— Your instructions —
The line containing "parent.add(mesh);" marks the end: copy exactly every line from the start of the records below up to and including it, leaving out pictures.

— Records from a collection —
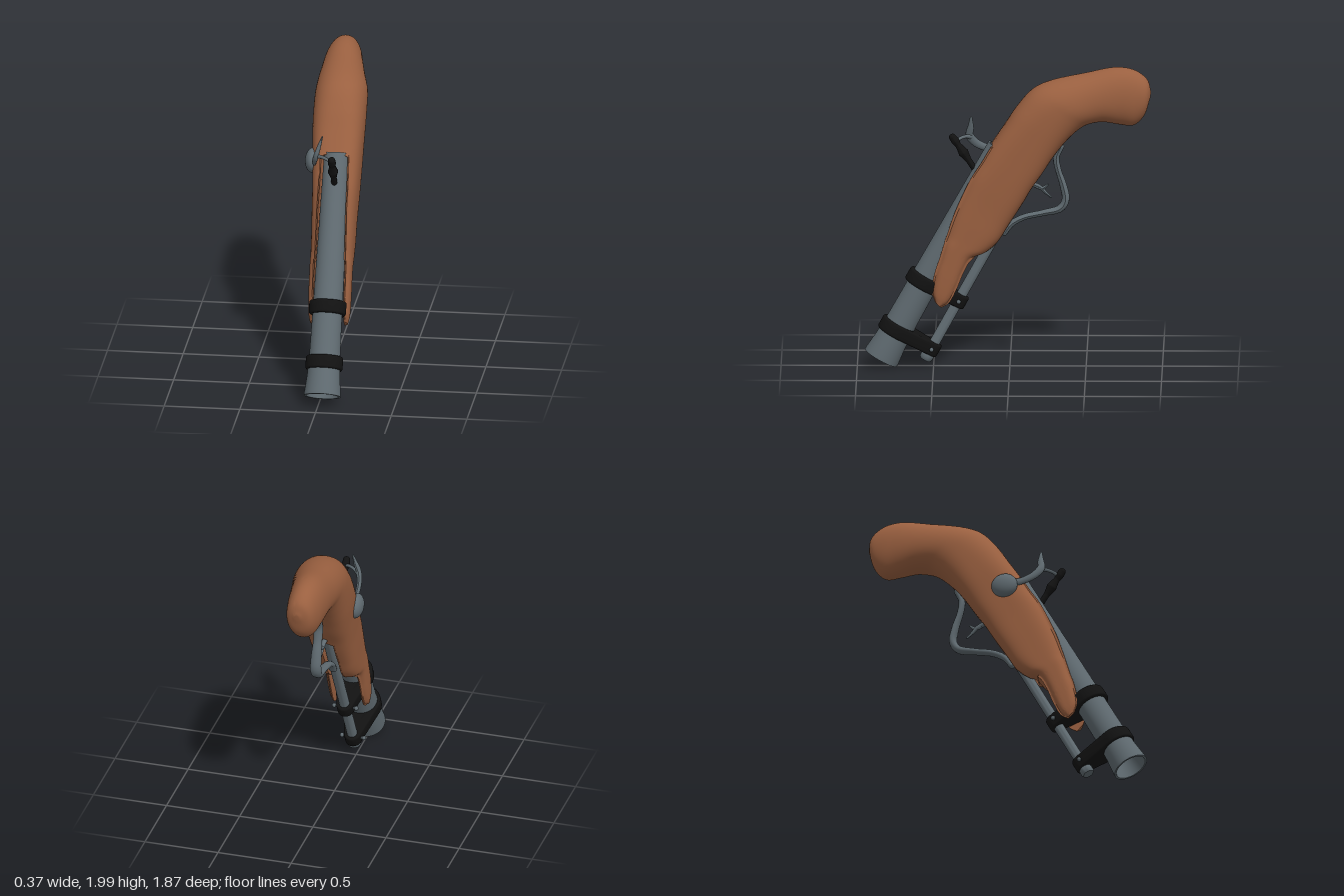
import * as THREE from 'three';
import { mergeGeometries, toCreasedNormals } from 'three/addons/utils/BufferGeometryUtils.js';

const mat = (color) => new THREE.MeshStandardMaterial({ color });
const wood = mat(0x9a6040), steel = mat(0x5f6a70), black = mat(0x121212);
wood.side = THREE.DoubleSide;

// Barrel frame: origin at the muzzle, local y along the barrel, local z out of its top
const TILT = -0.506, MUZZLE = new THREE.Vector3(0.025, 0.065, 0.845);
const ROD_H = -0.258;

function add(parent, name, geometry, material) {
  const mesh = new THREE.Mesh(geometry, material);
  mesh.name = name;
  parent.add(mesh);
  return mesh;
}

// Tube whose radius follows a list of values along its length, with round ends
function taperedTube(points, radii, flat = 1) {
  const curve = new THREE.CatmullRomCurve3(points.map((p) => new THREE.Vector3(...p)));
  const n = 40, sides = 12;
  const geo = new THREE.TubeGeometry(curve, n, 1, sides);
  const pos = geo.attributes.position, v = new THREE.Vector3();
  const radiusAt = (u) => {
    const f = u * (radii.length - 1), i = Math.min(Math.floor(f), radii.length - 2);
    return THREE.MathUtils.lerp(radii[i], radii[i + 1], f - i);
  };
  for (let i = 0; i <= n; i++) {
    const c = curve.getPointAt(i / n), r = radiusAt(i / n);
    for (let j = 0; j <= sides; j++) {
      const k = i * (sides + 1) + j;
      v.fromBufferAttribute(pos, k).sub(c).multiplyScalar(r);
      v.x *= flat;
      pos.setXYZ(k, c.x + v.x, c.y + v.y, c.z + v.z);
    }
  }
  geo.computeVertexNormals();
  const ends = [0, 1].map((u) => {
    const c = curve.getPointAt(u), r = radiusAt(u);
    return new THREE.SphereGeometry(r, 12, 8).scale(flat, 1, 1).translate(c.x, c.y, c.z);
  });
  return mergeGeometries([geo, ...ends]);
}

// Stock stations from fore-end to butt: top z, y, bottom z, y, half width, centre x
const STATIONS = [
  [0.49, 0.46, 0.45, 0.42, 0.125, 0.022], [0.51, 0.53, 0.40, 0.45, 0.135, 0.022],
  [0.49, 0.66, 0.345, 0.55, 0.14, 0.022], [0.46, 0.75, 0.30, 0.66, 0.14, 0.022],
  [0.43, 0.85, 0.25, 0.74, 0.14, 0.022], [0.41, 0.91, 0.16, 0.78, 0.14, 0.022],
  [0.37, 1.03, 0.08, 0.85, 0.142, 0.022], [0.31, 1.17, 0.01, 0.96, 0.145, 0.02],
  [0.25, 1.29, -0.08, 1.10, 0.15, 0.02], [0.19, 1.38, -0.14, 1.20, 0.155, 0.018],
  [0.13, 1.48, -0.21, 1.30, 0.16, 0.015], [0.03, 1.63, -0.29, 1.42, 0.168, 0.01],
  [-0.05, 1.75, -0.38, 1.53, 0.172, 0.008], [-0.15, 1.86, -0.46, 1.60, 0.172, 0.006],
  [-0.25, 1.91, -0.52, 1.63, 0.168, 0.003], [-0.5, 1.965, -0.61, 1.64, 0.145, -0.013],
];
const BUTT = [
  [-0.7, 2.0, -0.72, 1.62, 0.125, -0.025], [-0.82, 1.98, -0.81, 1.615, 0.108, -0.025],
  [-0.9, 1.92, -0.88, 1.68, 0.08, -0.02], [-0.925, 1.84, -0.92, 1.80, 0.02, -0.015],
];

// Half width of the hollow cut for the barrel and the ramrod
function channel(z, y) {
  const dz = z - MUZZLE.z, dy = y - MUZZLE.y, s = Math.sin(TILT), c = Math.cos(TILT);
  const t = dy * c + dz * s, h = dz * c - dy * s, r = 0.103 - 0.01 * t;
  let g = 0;
  if (t < 1.61 && h > -r) g = h > 0 ? r : Math.sqrt(r * r - h * h);
  if (t < 0.9) g = Math.max(g, 0.1);
  if (t < 1.45 && h < -0.21) g = Math.max(g, 0.045);
  return g;
}

function stockHalf(side) {
  const all = [...STATIONS, ...BUTT];
  const top = new THREE.CatmullRomCurve3(all.map((s) => new THREE.Vector3(s[4], s[1], s[0])));
  const bottom = new THREE.CatmullRomCurve3(all.map((s) => new THREE.Vector3(s[5], s[3], s[2])));
  const rows = 114, n = 28, ring = 2 * (n + 1);
  const pos = [], index = [];
  const tri = (a, b, c) => (side > 0 ? index.push(a, b, c) : index.push(a, c, b));
  for (let i = 0; i <= rows; i++) {
    const u = i / rows, T = top.getPoint(u), B = bottom.getPoint(u);
    const k = THREE.MathUtils.lerp(3.4, 2.1, THREE.MathUtils.smoothstep(u, 0.45, 0.75));
    const outer = [], inner = [];
    for (let j = 0; j <= n; j++) {
      const h = Math.cos((j / n) * Math.PI);
      const y = THREE.MathUtils.lerp(B.y, T.y, (h + 1) / 2);
      const z = THREE.MathUtils.lerp(B.z, T.z, (h + 1) / 2);
      const g = channel(z, y);
      const x = T.x * Math.pow(Math.max(0, 1 - Math.pow(Math.abs(h), k)), 1 / k);
      outer.push([B.x + side * Math.max(x, g > 0 ? g + 0.008 : 0), y, z]);
      inner.unshift([B.x + side * g, y, z]);
    }
    pos.push(...outer.flat(), ...inner.flat());
  }
  for (let i = 0; i < rows; i++) {
    for (let j = 0; j < ring; j++) {
      const a = i * ring + j, b = i * ring + ((j + 1) % ring);
      tri(a, b, b + ring);
      tri(a, b + ring, a + ring);
    }
  }
  // End caps
  const last = rows * ring;
  for (let j = 1; j < ring - 1; j++) {
    tri(0, j + 1, j);
    tri(last, last + j, last + j + 1);
  }
  const geo = new THREE.BufferGeometry();
  geo.setAttribute('position', new THREE.Float32BufferAttribute(pos, 3));
  geo.setIndex(index);
  return geo;
}

// Band that holds barrel and ramrod together
function bandGeometry() {
  const R = 0.112, r = 0.045, a = Math.asin((R - r) / -ROD_H), depth = 0.06;
  const shape = new THREE.Shape();
  shape.absarc(0, 0, R, -a, Math.PI + a, false);
  shape.absarc(0, ROD_H, r, Math.PI + a, 2 * Math.PI - a, false);
  shape.closePath();
  shape.holes.push(new THREE.Path().absarc(0, 0, 0.088, 0, Math.PI * 2, true));
  const geo = new THREE.ExtrudeGeometry(shape, {
    depth, curveSegments: 24, bevelThickness: 0.014, bevelSize: 0.01, bevelSegments: 3,
  });
  return toCreasedNormals(geo.translate(0, 0, -depth / 2).rotateX(Math.PI / 2), 0.7);
}

export function createModel() {
  const model = new THREE.Group();
  model.name = 'flintlockPistol';

  add(model, 'stock', toCreasedNormals(mergeGeometries([stockHalf(1), stockHalf(-1)]), 0.8), wood);

  // Barrel, ramrod and bands, built upright in the barrel frame
  const front = new THREE.Group();
  front.name = 'barrelAssembly';
  front.position.copy(MUZZLE);
  front.rotation.x = TILT;
  model.add(front);

  const lathe = (pts) => toCreasedNormals(
    new THREE.LatheGeometry(pts.map((p) => new THREE.Vector2(...p)), 32), 0.6);
  add(front, 'barrel', lathe([[0, 0.5], [0.075, 0.5], [0.085, 0.12], [0.106, 0], [0.12, 0],
    [0.12, 0.02], [0.108, 0.14], [0.101, 0.3], [0.085, 1.61], [0.072, 1.61], [0.065, 1.5], [0, 1.5]]), steel);
  const rod = add(front, 'ramrod', lathe([[0, 0.13], [0.036, 0.13], [0.044, 0.145], [0.044, 0.17],
    [0.034, 0.2], [0.034, 1.48], [0, 1.49]]), steel);
  rod.position.z = ROD_H;

  for (const t of [0.22, 0.587]) {
    add(front, 'band', bandGeometry(), black).position.y = t;
    const pin = add(front, 'bandPin', new THREE.CylinderGeometry(0.009, 0.009, 0.15, 10).rotateZ(Math.PI / 2), steel);
    pin.position.set(0, t, ROD_H);
    for (const s of [-1, 1]) {
      const head = add(front, 'pinHead', new THREE.SphereGeometry(0.015, 12, 8), steel);
      head.position.set(s * 0.075, t, ROD_H);
    }
  }

  // Trigger guard with flattened ends
  add(model, 'triggerGuard', taperedTube([[0.02, 1.48, -0.335], [0.02, 1.41, -0.305], [0.02, 1.33, -0.315],
    [0.02, 1.22, -0.35], [0.02, 1.12, -0.365], [0.02, 1.065, -0.33], [0.02, 1.035, -0.22],
    [0.02, 1.005, -0.09], [0.02, 0.96, -0.01], [0.02, 0.9, 0.035]],
  [0.022, 0.021, 0.02, 0.024, 0.026, 0.024, 0.02, 0.02, 0.021, 0.018], 1.5), steel);
  add(model, 'trigger', taperedTube([[0.02, 1.2, -0.07], [0.02, 1.225, -0.14], [0.02, 1.205, -0.2],
    [0.02, 1.17, -0.235], [0.02, 1.14, -0.27]], [0.022, 0.02, 0.015, 0.011, 0.006]), steel);
  add(model, 'triggerSpur', taperedTube([[0.02, 1.21, -0.18], [0.02, 1.2, -0.215], [0.02, 1.225, -0.25]],
    [0.014, 0.012, 0.006]), steel);

  // Lock on the right side: round plate, hammer and its jaw
  const plate = add(model, 'lockPlate', new THREE.SphereGeometry(1, 24, 16), steel);
  plate.scale.set(0.05, 0.082, 0.088);
  plate.position.set(-0.14, 1.41, 0.03);
  add(model, 'hammer', taperedTube([[-0.125, 1.43, 0.06], [-0.115, 1.44, 0.14], [-0.105, 1.475, 0.22],
    [-0.088, 1.53, 0.265], [-0.07, 1.59, 0.258], [-0.05, 1.655, 0.255]],
  [0.026, 0.024, 0.026, 0.028, 0.022, 0.008], 0.6), steel);
  add(model, 'hammerJaw', taperedTube([[-0.09, 1.52, 0.255], [-0.05, 1.53, 0.29], [0.0, 1.525, 0.33],
    [0.028, 1.51, 0.35]], [0.016, 0.012, 0.011, 0.011]), steel);

  // Striking plate standing on the barrel
  add(model, 'frizzen', taperedTube([[0.028, 1.54, 0.375], [0.028, 1.44, 0.305], [0.028, 1.335, 0.235]],
    [0.024, 0.027, 0.02, 0.026, 0.034, 0.026, 0.02, 0.02, 0.02]), black);

  return model;
}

— Expected answer —
import * as THREE from 'three';
import { mergeGeometries, toCreasedNormals } from 'three/addons/utils/BufferGeometryUtils.js';

const mat = (color) => new THREE.MeshStandardMaterial({ color });
const wood = mat(0x9a6040), steel = mat(0x5f6a70), black = mat(0x121212);
wood.side = THREE.DoubleSide;

// Barrel frame: origin at the muzzle, local y along the barrel, local z out of its top
const TILT = -0.506, MUZZLE = new THREE.Vector3(0.025, 0.065, 0.845);
const ROD_H = -0.258;

function add(parent, name, geometry, material) {
  const mesh = new THREE.Mesh(geometry, material);
  mesh.name = name;
  parent.add(mesh);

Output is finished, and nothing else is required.